● **TASK GOAL**: Every line below between the one holding "mat.use_nodes = True" and the one holding "bpy.ops.object.shade_smooth_by_angle(angle=radians(30))", inclusive, should be copied exactly, and no other line.

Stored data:
- - - -

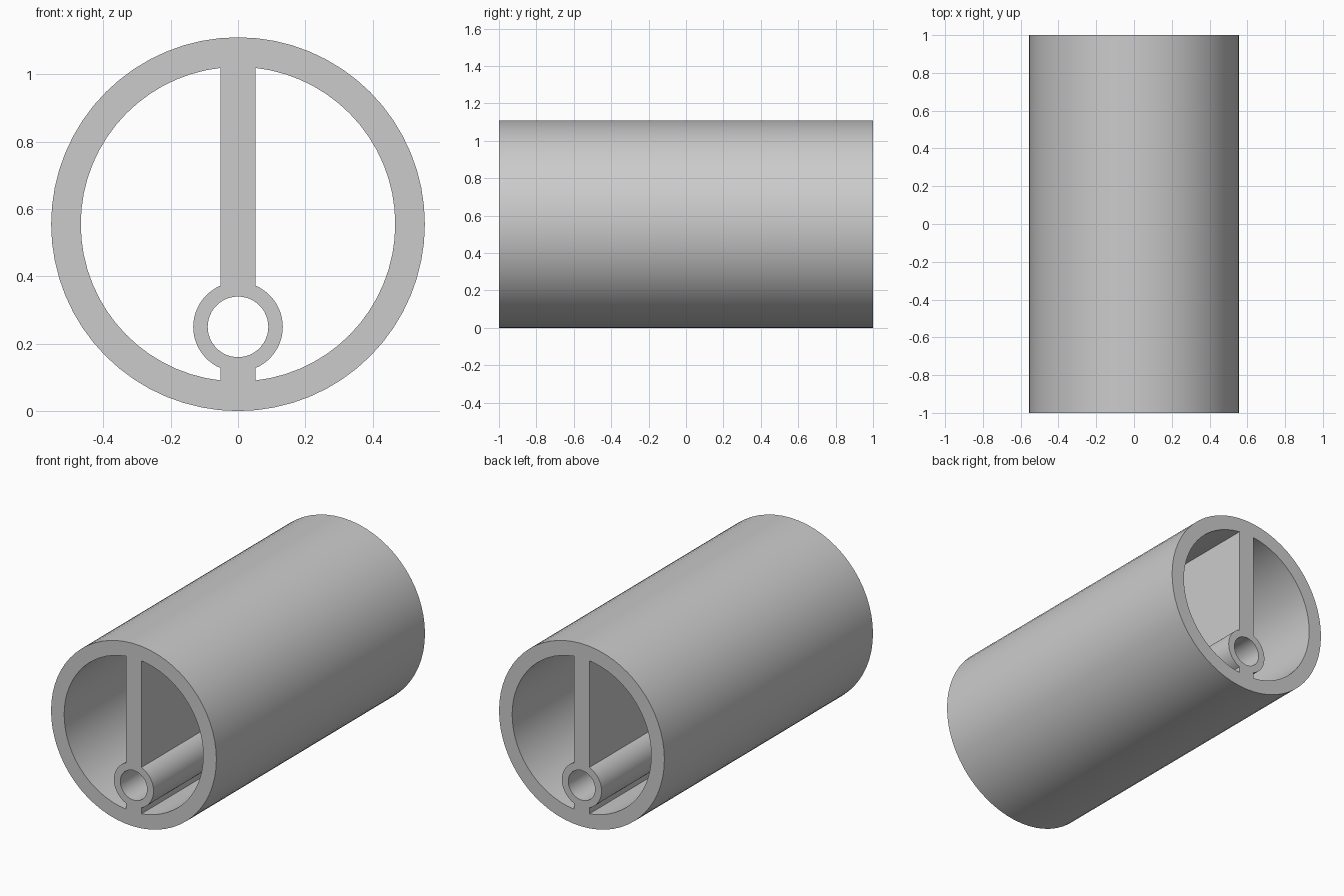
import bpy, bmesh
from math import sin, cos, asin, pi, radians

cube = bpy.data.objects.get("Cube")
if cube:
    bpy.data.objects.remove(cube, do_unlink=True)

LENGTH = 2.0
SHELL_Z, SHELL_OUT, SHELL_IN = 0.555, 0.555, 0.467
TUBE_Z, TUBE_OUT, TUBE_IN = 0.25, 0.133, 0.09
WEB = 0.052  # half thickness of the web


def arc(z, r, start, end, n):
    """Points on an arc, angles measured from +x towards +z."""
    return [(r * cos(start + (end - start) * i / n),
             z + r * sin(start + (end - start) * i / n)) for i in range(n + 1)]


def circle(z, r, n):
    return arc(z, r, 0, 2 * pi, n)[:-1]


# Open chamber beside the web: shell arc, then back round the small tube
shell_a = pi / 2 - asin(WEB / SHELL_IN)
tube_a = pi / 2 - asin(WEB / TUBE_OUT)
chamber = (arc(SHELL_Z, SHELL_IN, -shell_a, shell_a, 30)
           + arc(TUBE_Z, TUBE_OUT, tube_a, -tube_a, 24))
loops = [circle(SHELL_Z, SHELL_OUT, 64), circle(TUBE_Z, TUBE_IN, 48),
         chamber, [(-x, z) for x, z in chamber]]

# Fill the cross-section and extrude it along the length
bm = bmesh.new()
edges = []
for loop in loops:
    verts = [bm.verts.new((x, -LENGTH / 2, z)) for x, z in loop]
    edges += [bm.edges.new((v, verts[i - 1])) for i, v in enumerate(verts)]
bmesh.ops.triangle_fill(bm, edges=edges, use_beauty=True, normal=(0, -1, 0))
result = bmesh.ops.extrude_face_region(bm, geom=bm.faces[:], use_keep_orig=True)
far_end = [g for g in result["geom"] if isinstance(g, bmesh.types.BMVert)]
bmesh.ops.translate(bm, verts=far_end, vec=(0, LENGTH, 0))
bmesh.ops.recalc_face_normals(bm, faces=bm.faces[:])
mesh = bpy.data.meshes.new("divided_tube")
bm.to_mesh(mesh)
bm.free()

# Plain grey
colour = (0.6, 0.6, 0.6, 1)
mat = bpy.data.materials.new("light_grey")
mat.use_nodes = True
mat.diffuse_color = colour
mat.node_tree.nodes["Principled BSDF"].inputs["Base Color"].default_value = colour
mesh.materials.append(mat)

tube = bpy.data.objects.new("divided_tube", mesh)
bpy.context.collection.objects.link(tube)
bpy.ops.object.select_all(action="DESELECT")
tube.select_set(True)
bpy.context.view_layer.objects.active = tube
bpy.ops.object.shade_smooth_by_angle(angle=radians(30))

- - - -

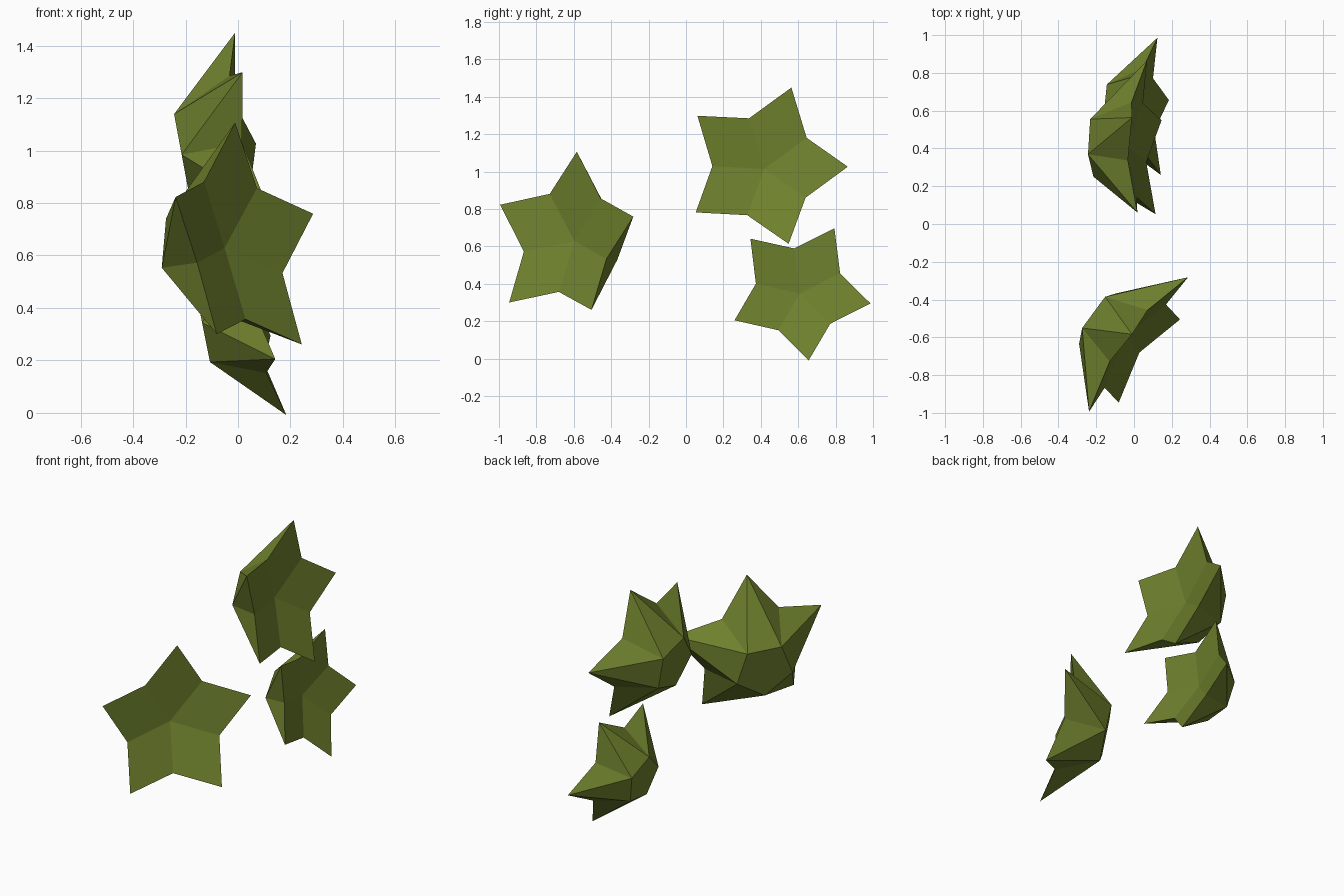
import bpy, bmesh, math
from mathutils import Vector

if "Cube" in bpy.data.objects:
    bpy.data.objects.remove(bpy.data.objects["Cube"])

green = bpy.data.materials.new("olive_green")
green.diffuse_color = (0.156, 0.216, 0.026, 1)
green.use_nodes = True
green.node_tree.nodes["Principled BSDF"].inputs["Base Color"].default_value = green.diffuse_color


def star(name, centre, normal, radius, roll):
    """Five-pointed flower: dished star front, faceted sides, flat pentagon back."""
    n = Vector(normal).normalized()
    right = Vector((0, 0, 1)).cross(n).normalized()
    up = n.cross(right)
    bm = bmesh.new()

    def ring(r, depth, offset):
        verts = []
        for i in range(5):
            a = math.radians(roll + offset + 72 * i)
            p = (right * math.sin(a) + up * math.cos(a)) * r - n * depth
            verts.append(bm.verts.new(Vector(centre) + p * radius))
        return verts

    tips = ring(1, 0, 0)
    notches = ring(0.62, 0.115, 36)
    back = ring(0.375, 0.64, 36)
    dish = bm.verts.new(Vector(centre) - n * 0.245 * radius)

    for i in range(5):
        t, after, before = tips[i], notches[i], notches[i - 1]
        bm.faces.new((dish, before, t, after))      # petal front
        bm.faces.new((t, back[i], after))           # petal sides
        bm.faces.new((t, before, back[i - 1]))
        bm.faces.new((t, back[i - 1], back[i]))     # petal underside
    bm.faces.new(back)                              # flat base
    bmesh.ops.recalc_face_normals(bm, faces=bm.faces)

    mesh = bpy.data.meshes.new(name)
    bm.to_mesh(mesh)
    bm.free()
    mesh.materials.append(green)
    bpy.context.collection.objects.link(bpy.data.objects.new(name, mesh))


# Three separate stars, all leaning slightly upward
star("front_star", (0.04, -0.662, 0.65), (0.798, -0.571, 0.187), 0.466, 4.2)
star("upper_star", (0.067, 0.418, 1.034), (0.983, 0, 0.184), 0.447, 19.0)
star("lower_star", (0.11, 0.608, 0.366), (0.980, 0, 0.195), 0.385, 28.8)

- - - -

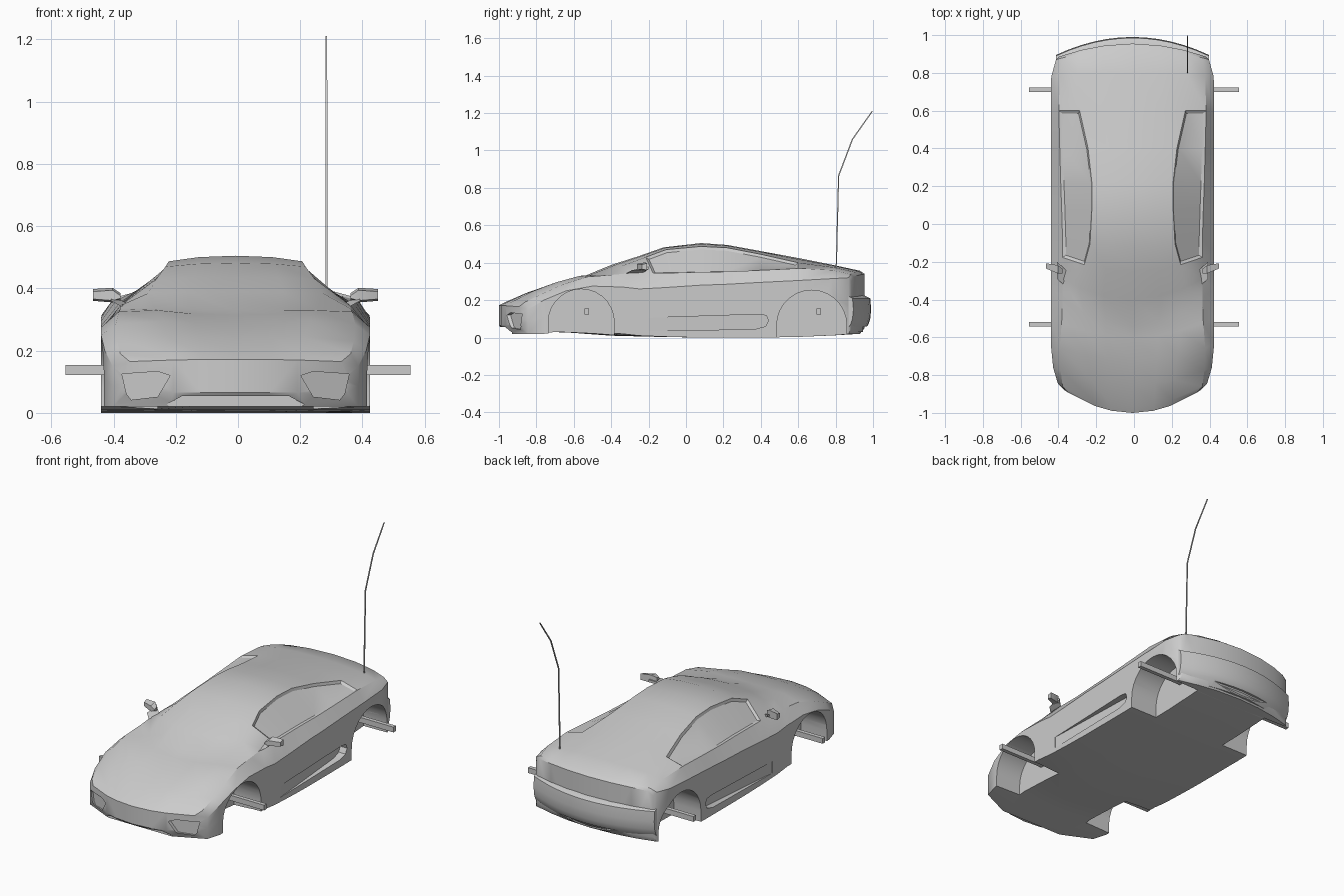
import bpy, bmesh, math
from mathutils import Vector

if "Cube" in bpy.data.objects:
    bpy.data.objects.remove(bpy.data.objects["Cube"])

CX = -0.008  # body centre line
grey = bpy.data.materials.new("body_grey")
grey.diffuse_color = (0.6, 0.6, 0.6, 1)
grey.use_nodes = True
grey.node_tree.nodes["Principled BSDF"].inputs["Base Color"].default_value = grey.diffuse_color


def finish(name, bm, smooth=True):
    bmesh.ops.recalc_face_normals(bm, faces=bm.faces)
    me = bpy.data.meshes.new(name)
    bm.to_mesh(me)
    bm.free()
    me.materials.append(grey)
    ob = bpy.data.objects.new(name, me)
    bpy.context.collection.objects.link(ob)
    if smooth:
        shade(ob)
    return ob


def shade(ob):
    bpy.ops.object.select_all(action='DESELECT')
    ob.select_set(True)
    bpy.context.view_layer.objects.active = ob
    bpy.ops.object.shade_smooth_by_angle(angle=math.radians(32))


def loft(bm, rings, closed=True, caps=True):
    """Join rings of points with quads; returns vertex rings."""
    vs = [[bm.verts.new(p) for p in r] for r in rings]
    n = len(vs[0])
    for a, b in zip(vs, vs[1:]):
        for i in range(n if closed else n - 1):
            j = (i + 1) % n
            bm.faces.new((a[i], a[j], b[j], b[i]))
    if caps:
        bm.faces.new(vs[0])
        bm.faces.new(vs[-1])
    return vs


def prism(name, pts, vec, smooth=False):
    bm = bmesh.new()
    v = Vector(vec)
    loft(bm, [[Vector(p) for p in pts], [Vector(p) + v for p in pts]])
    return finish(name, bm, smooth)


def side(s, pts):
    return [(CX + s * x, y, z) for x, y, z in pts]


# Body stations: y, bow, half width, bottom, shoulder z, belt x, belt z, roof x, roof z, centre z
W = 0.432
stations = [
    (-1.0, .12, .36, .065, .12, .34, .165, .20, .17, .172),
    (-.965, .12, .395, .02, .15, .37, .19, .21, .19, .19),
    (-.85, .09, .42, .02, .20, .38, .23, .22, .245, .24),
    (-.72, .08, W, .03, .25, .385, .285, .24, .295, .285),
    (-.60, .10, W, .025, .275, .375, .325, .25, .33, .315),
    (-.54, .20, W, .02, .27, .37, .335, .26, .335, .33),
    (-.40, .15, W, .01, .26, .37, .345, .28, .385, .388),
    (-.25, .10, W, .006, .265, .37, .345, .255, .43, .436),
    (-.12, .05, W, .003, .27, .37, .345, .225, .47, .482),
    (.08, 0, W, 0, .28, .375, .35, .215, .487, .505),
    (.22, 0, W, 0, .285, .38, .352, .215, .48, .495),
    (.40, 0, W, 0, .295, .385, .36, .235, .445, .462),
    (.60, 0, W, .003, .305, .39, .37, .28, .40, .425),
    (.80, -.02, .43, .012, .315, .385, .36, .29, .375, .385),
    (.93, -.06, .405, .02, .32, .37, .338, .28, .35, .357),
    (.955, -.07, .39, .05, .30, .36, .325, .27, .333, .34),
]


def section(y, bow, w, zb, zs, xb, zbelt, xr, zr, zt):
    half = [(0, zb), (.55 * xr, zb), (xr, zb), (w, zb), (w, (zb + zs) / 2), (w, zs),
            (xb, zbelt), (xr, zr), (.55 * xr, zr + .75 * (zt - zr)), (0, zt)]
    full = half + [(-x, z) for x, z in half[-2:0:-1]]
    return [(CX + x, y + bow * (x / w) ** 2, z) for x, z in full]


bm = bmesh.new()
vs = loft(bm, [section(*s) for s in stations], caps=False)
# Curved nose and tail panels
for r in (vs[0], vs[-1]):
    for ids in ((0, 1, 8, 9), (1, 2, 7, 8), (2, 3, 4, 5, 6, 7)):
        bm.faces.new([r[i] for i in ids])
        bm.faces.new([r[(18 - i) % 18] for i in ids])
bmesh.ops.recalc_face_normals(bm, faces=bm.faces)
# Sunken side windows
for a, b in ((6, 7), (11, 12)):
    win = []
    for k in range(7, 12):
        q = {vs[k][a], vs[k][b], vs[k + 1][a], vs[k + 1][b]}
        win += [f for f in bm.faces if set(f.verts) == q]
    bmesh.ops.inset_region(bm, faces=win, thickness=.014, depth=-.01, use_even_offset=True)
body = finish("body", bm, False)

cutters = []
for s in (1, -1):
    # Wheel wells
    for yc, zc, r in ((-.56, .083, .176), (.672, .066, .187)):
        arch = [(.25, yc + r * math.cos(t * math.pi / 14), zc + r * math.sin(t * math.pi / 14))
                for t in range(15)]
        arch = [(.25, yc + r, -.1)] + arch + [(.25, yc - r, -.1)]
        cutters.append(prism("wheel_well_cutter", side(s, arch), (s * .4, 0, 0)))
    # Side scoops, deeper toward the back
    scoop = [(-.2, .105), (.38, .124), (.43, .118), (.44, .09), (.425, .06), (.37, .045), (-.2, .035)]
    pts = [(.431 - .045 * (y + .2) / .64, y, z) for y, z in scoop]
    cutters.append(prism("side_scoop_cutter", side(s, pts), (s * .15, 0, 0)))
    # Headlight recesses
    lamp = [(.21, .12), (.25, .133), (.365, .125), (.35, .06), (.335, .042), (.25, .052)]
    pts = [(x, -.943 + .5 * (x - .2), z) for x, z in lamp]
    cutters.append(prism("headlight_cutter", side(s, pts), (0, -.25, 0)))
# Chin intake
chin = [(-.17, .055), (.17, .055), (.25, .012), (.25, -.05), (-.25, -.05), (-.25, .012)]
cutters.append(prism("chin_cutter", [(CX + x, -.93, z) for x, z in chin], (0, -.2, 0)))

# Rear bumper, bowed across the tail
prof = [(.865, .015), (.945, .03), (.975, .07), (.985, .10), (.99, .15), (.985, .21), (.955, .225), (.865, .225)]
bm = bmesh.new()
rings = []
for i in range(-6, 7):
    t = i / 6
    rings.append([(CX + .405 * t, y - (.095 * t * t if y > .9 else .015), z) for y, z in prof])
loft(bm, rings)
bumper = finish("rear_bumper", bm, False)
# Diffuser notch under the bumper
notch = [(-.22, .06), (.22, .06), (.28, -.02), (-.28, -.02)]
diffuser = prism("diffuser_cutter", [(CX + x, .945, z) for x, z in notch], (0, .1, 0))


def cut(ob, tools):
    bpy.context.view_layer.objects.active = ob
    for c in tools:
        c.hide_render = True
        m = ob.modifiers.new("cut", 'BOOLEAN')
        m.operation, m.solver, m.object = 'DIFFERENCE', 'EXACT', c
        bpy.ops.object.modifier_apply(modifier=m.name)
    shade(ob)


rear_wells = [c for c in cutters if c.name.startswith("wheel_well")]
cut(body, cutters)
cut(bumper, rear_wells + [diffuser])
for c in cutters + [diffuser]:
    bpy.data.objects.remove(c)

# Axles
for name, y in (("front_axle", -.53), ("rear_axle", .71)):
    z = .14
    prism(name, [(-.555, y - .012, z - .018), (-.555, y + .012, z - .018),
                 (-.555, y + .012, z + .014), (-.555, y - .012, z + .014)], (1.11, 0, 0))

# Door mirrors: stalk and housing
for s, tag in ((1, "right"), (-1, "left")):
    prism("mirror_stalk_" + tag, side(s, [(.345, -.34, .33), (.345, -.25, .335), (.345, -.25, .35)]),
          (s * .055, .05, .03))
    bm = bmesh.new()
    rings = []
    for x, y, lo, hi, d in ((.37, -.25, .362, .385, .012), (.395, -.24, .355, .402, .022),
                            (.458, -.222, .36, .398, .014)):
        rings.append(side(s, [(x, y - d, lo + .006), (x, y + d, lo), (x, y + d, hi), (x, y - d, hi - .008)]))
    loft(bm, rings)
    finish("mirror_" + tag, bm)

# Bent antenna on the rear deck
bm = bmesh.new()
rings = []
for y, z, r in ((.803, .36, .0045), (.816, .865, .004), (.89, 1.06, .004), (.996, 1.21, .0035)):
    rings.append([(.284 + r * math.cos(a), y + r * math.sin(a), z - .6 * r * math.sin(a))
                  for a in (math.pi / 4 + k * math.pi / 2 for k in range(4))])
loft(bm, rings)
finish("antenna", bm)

- - - -

● **EXPECTED ANSWER**:
mat.use_nodes = True
mat.diffuse_color = colour
mat.node_tree.nodes["Principled BSDF"].inputs["Base Color"].default_value = colour
mesh.materials.append(mat)

tube = bpy.data.objects.new("divided_tube", mesh)
bpy.context.collection.objects.link(tube)
bpy.ops.object.select_all(action="DESELECT")
tube.select_set(True)
bpy.context.view_layer.objects.active = tube
bpy.ops.object.shade_smooth_by_angle(angle=radians(30))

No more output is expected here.